The plot, structure, characters, and imagery of one of the most well-known works of Victorian English fiction have had a major effect on popular culture and literature, particularly in the fantasy genre. The book has been translated into at least 97 languages and has never gone out of print. It has a long history of theater, movie, radio, art, ballet, theme parks, board games, and video games adaptations. Carroll followed up with Through the Looking-Glass in 1871, as well as a condensed version for young children, The Nursery “Alice,” in 1890.
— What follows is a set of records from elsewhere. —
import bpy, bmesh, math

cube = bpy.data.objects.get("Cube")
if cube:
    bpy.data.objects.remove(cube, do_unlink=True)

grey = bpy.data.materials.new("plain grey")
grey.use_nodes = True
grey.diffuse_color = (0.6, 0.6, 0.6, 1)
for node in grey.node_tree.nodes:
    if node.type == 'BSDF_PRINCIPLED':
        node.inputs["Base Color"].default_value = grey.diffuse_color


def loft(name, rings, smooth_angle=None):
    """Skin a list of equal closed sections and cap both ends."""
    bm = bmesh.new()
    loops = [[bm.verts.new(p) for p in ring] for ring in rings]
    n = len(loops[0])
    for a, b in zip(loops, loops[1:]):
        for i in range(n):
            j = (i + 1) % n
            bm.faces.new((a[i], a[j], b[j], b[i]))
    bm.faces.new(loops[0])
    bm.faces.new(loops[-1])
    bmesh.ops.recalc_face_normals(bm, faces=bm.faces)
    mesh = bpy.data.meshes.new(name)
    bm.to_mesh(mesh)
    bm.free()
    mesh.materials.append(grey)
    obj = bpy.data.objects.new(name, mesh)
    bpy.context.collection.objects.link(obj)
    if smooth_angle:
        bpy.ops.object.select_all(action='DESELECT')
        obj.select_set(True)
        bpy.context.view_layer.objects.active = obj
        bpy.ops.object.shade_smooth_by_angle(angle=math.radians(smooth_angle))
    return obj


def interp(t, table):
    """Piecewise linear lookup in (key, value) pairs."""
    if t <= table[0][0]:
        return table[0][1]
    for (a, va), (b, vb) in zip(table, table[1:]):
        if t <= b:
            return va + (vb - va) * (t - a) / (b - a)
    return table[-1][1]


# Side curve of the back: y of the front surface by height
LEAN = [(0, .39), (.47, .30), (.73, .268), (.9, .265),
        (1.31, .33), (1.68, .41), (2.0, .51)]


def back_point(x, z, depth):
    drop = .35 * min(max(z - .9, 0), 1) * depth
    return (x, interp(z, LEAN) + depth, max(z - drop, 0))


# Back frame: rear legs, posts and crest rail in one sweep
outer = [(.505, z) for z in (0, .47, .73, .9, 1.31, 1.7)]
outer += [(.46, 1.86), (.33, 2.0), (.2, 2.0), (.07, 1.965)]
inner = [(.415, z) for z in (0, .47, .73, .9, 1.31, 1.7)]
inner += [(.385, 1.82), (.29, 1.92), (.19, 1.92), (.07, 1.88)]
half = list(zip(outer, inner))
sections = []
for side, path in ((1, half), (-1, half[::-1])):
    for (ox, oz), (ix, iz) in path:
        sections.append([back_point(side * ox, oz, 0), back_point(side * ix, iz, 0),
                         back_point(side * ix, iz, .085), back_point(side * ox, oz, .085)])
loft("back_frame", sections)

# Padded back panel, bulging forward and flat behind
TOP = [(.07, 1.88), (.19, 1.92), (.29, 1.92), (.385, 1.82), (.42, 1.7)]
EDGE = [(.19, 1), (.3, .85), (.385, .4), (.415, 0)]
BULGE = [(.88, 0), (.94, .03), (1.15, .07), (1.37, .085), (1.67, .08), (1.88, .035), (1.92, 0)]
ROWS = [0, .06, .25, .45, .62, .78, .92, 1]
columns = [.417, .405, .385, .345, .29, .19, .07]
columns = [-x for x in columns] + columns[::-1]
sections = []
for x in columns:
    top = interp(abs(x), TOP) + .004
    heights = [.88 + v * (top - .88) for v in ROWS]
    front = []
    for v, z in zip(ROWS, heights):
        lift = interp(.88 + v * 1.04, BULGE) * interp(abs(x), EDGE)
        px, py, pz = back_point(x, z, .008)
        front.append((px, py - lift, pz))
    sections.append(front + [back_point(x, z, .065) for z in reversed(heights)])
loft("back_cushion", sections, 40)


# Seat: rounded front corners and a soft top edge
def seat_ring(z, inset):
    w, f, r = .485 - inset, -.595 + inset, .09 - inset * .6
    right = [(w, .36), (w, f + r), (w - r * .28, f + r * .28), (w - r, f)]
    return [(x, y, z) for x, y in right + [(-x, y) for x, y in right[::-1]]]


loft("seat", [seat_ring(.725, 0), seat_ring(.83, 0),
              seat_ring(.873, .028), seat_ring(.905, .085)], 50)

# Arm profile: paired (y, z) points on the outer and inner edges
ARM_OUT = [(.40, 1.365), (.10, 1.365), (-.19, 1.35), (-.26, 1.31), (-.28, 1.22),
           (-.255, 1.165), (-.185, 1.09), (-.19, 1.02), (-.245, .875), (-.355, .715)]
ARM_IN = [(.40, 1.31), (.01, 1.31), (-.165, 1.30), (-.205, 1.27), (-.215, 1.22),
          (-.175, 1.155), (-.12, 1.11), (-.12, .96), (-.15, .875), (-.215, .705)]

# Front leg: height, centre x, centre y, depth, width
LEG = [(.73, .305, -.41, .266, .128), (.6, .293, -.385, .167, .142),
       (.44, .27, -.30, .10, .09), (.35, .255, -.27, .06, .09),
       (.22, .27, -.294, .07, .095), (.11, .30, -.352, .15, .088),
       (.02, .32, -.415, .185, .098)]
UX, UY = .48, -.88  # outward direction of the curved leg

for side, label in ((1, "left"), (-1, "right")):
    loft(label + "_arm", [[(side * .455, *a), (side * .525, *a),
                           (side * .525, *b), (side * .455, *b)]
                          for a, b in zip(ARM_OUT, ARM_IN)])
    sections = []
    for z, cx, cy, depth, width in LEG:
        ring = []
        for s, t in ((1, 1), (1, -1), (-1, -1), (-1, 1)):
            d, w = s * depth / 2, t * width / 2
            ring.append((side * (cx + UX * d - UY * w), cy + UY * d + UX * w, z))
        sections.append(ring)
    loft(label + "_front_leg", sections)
In 1865, Alice’s Adventures in Wonderland was published. It was inspired by Lewis Carroll and the Reverend Robinson Duckworth rowing up the River Isis with three little girls three years previously on July 4th. This day was dubbed “golden afternoon” in the narrative, which was preceded by a poem. The poem might be a misunderstanding or possibly another Alice story, as it turned out that day was chilly, overcast, and wet. Lorina Charlotte Liddell (aged 13; “Prima” in the book’s prefatory verse); Alice Pleasance Liddell (aged 10; “Secunda” in the verse); and Edith Mary Liddell (aged 10; “Secunda” in the verse) were the three daughters of scholar Henry Liddell (aged 8; “Tertia” in the verse).
The expedition began at Folly Bridge in Oxford and concluded at Godstow, Oxfordshire, five miles (8 kilometers) away. Throughout the journey, Dodgson told the girls a story about a bored little girl named Alice who seeks adventure. The girls adored it, and Alice Liddell requested that Dodgson record it for her.
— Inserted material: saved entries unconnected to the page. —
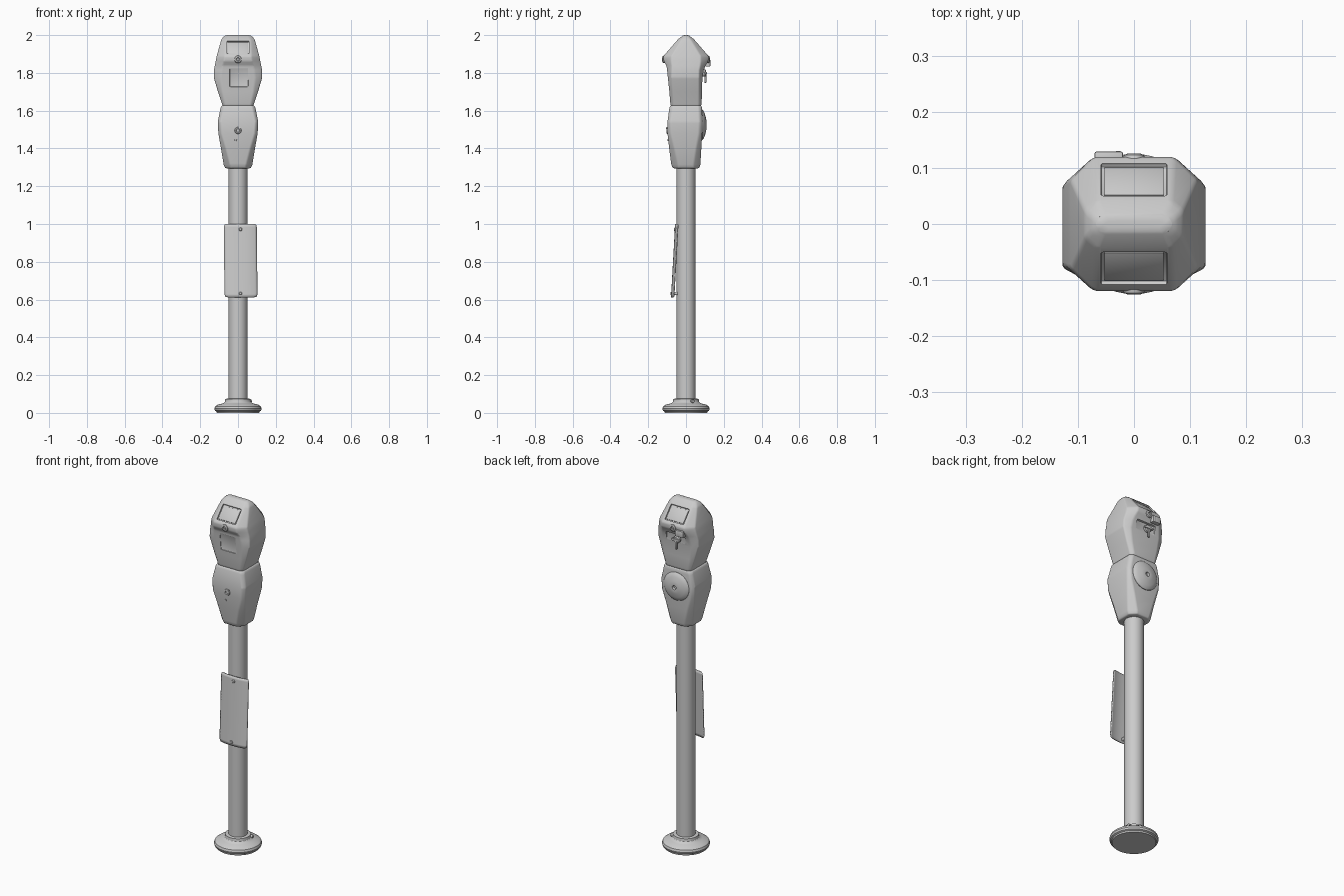
import bpy, bmesh, math
from mathutils import Vector

def finish(ob, bevel=0, angle=30, segs=3):
    """Apply an edge bevel and smooth shading."""
    bpy.ops.object.select_all(action='DESELECT')
    ob.select_set(True)
    bpy.context.view_layer.objects.active = ob
    if bevel:
        m = ob.modifiers.new("bevel", 'BEVEL')
        m.width, m.segments = bevel, segs
        m.limit_method, m.angle_limit = 'ANGLE', math.radians(14)
        bpy.ops.object.modifier_apply(modifier=m.name)
    bpy.ops.object.shade_smooth_by_angle(angle=math.radians(angle))
    return ob

def from_bmesh(name, bm):
    bmesh.ops.recalc_face_normals(bm, faces=bm.faces)
    me = bpy.data.meshes.new(name)
    bm.to_mesh(me)
    bm.free()
    ob = bpy.data.objects.new(name, me)
    bpy.context.collection.objects.link(ob)
    return ob

def loft(name, sections, bevel):
    """Stack chamfered rectangles: (z, half width, front, back, chamfer x, chamfer y)."""
    bm = bmesh.new()
    rings = []
    for z, w, f, b, cx, cy in sections:
        pts = [(-w + cx, -f), (w - cx, -f), (w, -f + cy), (w, b - cy),
               (w - cx, b), (-w + cx, b), (-w, b - cy), (-w, -f + cy)]
        rings.append([bm.verts.new((x, y, z)) for x, y in pts])
    for r0, r1 in zip(rings, rings[1:]):
        for i in range(8):
            j = (i + 1) % 8
            bm.faces.new((r0[i], r0[j], r1[j], r1[i]))
    bm.faces.new(rings[0][::-1])
    bm.faces.new(rings[-1])
    return finish(from_bmesh(name, bm), bevel)

def lathe(name, profile, loc=(0, 0, 0), axis=(0, 0, 1), n=48):
    """Spin (radius, height) points, then aim the spin axis along a direction."""
    bm = bmesh.new()
    vs = [bm.verts.new((r, 0, h)) for r, h in profile]
    es = [bm.edges.new(p) for p in zip(vs, vs[1:])]
    bmesh.ops.spin(bm, geom=vs + es, cent=(0, 0, 0), axis=(0, 0, 1),
                   angle=2 * math.pi, steps=n, use_duplicate=False)
    bmesh.ops.remove_doubles(bm, verts=bm.verts, dist=1e-5)
    ob = from_bmesh(name, bm)
    rot = Vector((0, 0, 1)).rotation_difference(Vector(axis)).to_matrix().to_4x4()
    ob.data.transform(rot)
    ob.location = loc
    return finish(ob)

def box(name, loc, size, rx=0, bevel=0.003):
    bm = bmesh.new()
    bmesh.ops.create_cube(bm, size=1)
    bmesh.ops.scale(bm, vec=size, verts=bm.verts)
    ob = from_bmesh(name, bm)
    ob.location, ob.rotation_euler.x = loc, rx
    return finish(ob, bevel, segs=2)

def carve(ob, cutter):
    bpy.context.view_layer.objects.active = ob
    m = ob.modifiers.new("cut", 'BOOLEAN')
    m.operation, m.object, m.solver = 'DIFFERENCE', cutter, 'EXACT'
    bpy.ops.object.modifier_apply(modifier=m.name)
    bpy.data.objects.remove(cutter)

# Round foot and pole
lathe("base_flange", [(0, 0), (0.112, 0), (0.114, 0.008), (0.122, 0.012), (0.125, 0.022),
                      (0.121, 0.034), (0.108, 0.043), (0.085, 0.049), (0.074, 0.054),
                      (0.069, 0.06), (0.067, 0.074), (0.05, 0.076)])
lathe("pole", [(0, 0.03), (0.05, 0.03), (0.05, 1.32), (0, 1.32)])
lathe("base_set_screw", [(0, 0), (0.01, 0), (0.01, 0.014), (0.007, 0.017), (0, 0.017)],
      (0.055, 0.03, 0.062), (1, 0.5, 0), 16)

# Lower coin housing
lower = loft("coin_housing", [
    (1.295, 0.068, 0.070, 0.070, 0.030, 0.030), (1.315, 0.076, 0.078, 0.076, 0.034, 0.036),
    (1.40, 0.090, 0.089, 0.081, 0.026, 0.028), (1.48, 0.104, 0.098, 0.086, 0.016, 0.018),
    (1.54, 0.107, 0.098, 0.087, 0.014, 0.016), (1.615, 0.092, 0.088, 0.085, 0.014, 0.016),
    (1.628, 0.087, 0.083, 0.081, 0.014, 0.016)], 0.007)

# Upper meter head with pitched roof
head = loft("meter_head", [
    (1.622, 0.081, 0.079, 0.079, 0.014, 0.014), (1.638, 0.085, 0.083, 0.083, 0.016, 0.016),
    (1.70, 0.106, 0.088, 0.084, 0.024, 0.016), (1.775, 0.128, 0.096, 0.087, 0.036, 0.018),
    (1.815, 0.127, 0.100, 0.094, 0.040, 0.024), (1.838, 0.123, 0.103, 0.103, 0.042, 0.028),
    (1.862, 0.118, 0.118, 0.118, 0.044, 0.040), (1.888, 0.113, 0.120, 0.120, 0.042, 0.042),
    (1.978, 0.088, 0.042, 0.042, 0.022, 0.018), (1.994, 0.074, 0.022, 0.022, 0.016, 0.010),
    (2.0, 0.062, 0.012, 0.012, 0.016, 0.006)], 0.009)

# Recessed sloping windows, lip badges, on both sides of the roof
slope = math.atan2(0.090, 0.078)
for side, s in (("front", -1), ("back", 1)):
    centre = (0, s * 0.079, 1.935)
    carve(head, box("window_cutter", centre, (0.118, 0.088, 0.016), -s * slope, 0.004))
    inner = (0, s * 0.0745, 1.930)
    box(side + "_window", inner, (0.106, 0.076, 0.006), -s * slope, 0.002)
    lathe(side + "_lip_badge", [(0.007, 0), (0.007, 0.008), (0.010, 0.011), (0.018, 0.008),
                                (0.02, 0)], (0, s * 0.115, 1.872), (0, s, 0), 24)
finish(head)

# Recessed panel below the hood on the front and the back
carve(head, box("front_cutter", (0.005, -0.102, 1.775), (0.10, 0.018, 0.10), 0.12, 0.005))
carve(head, box("back_cutter", (0, 0.100, 1.78), (0.12, 0.024, 0.10), 0, 0.005))
finish(head)

# Coin entry and turning handle on the back
box("coin_slot_block", (-0.045, 0.116, 1.852), (0.05, 0.026, 0.036))
box("coin_slot_ridge", (-0.028, 0.125, 1.852), (0.010, 0.010, 0.030), bevel=0.002)
lathe("handle_hub", [(0, 0), (0.02, 0), (0.02, 0.016), (0.015, 0.021), (0, 0.021)],
      (-0.01, 0.085, 1.80), (0, 1, 0), 24)
box("handle_bar", (-0.01, 0.105, 1.80), (0.052, 0.012, 0.012))
box("handle_stem", (-0.01, 0.103, 1.772), (0.012, 0.010, 0.05))

# Domed vault door on the back of the lower housing
lathe("vault_door", [(0, 0.012), (0.011, 0.012), (0.012, 0.027), (0.018, 0.028), (0.035, 0.025),
                     (0.058, 0.019), (0.074, 0.012), (0.080, 0.006), (0.080, -0.015)],
      (0, 0.081, 1.525), (0, 1, 0))

# Small lock and peg on the front of the lower housing
lathe("front_lock", [(0, 0.003), (0.008, 0.003), (0.010, 0.008), (0.016, 0.007), (0.019, 0)],
      (0, -0.096, 1.495), (0, -1, 0), 24)
box("lock_tab", (0.008, -0.100, 1.508), (0.012, 0.010, 0.010), bevel=0.002)
lathe("front_peg", [(0, 0.004), (0.005, 0.004), (0.006, 0)], (-0.012, -0.093, 1.445), (0, -1, 0), 12)

# Bent sign plate, edges curling back and bottom kicked forward
bm = bmesh.new()
bmesh.ops.create_grid(bm, x_segments=16, y_segments=24, size=1)
for v in bm.verts:
    u, t = v.co.x, v.co.y
    pull = max(0, abs(u) - 0.86) * max(0, abs(t) - 0.93) * 70
    v.co = (0.014 + u * 0.0865 * (1 - 0.06 * pull) - 0.002 * t,
            -0.066 + 0.011 * t + 0.013 * abs(u) ** 2.5,
            0.806 + t * 0.194 * (1 - 0.03 * pull))
plate = from_bmesh("sign_plate", bm)
m = plate.modifiers.new("thickness", 'SOLIDIFY')
m.thickness, m.offset = 0.005, 0
finish(plate)
for z, y in ((0.972, -0.058), (0.632, -0.077)):
    lathe("plate_bolt", [(0, 0.006), (0.006, 0.006), (0.009, 0.003), (0.009, -0.035)],
          (0.013, y, z), (0, -1, 0), 16)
From the British Library’s original handwritten copy of Alice’s Adventures Under Ground, 1864.
The next day, Carroll began writing the story’s manuscript, though the first version is lost. A month later, the girls and Dodgson went on another boat excursion, during which he fleshed out the storyline of Alice’s narrative, and in November, he began writing on the book in earnest.
He researched natural history in relation to the animals depicted in the book to add the finishing touches, and then had the book examined by other children, particularly those of George MacDonald. Despite the fact that Dodgson added his own images, he requested John Tenniel to illustrate the book for publication, explaining that the narrative had been favorably received by youngsters.
Dodgson handed Alice the handwritten manuscript of Alice’s Adventures Under Ground on November 26, 1864, designating it as “A Christmas Gift to a Dear Child in Memory of a Summer’s Day,” with pictures by Dodgson himself. Some people, like Martin Gardner, believe there was an earlier version that Dodgson destroyed when he made a more detailed copy by hand.
Dodgson was already preparing it for publication when Alice received her copy, increasing the 15,500-word original to 27,500 words, including the episodes concerning the Cheshire Cat and the Mad Tea Party.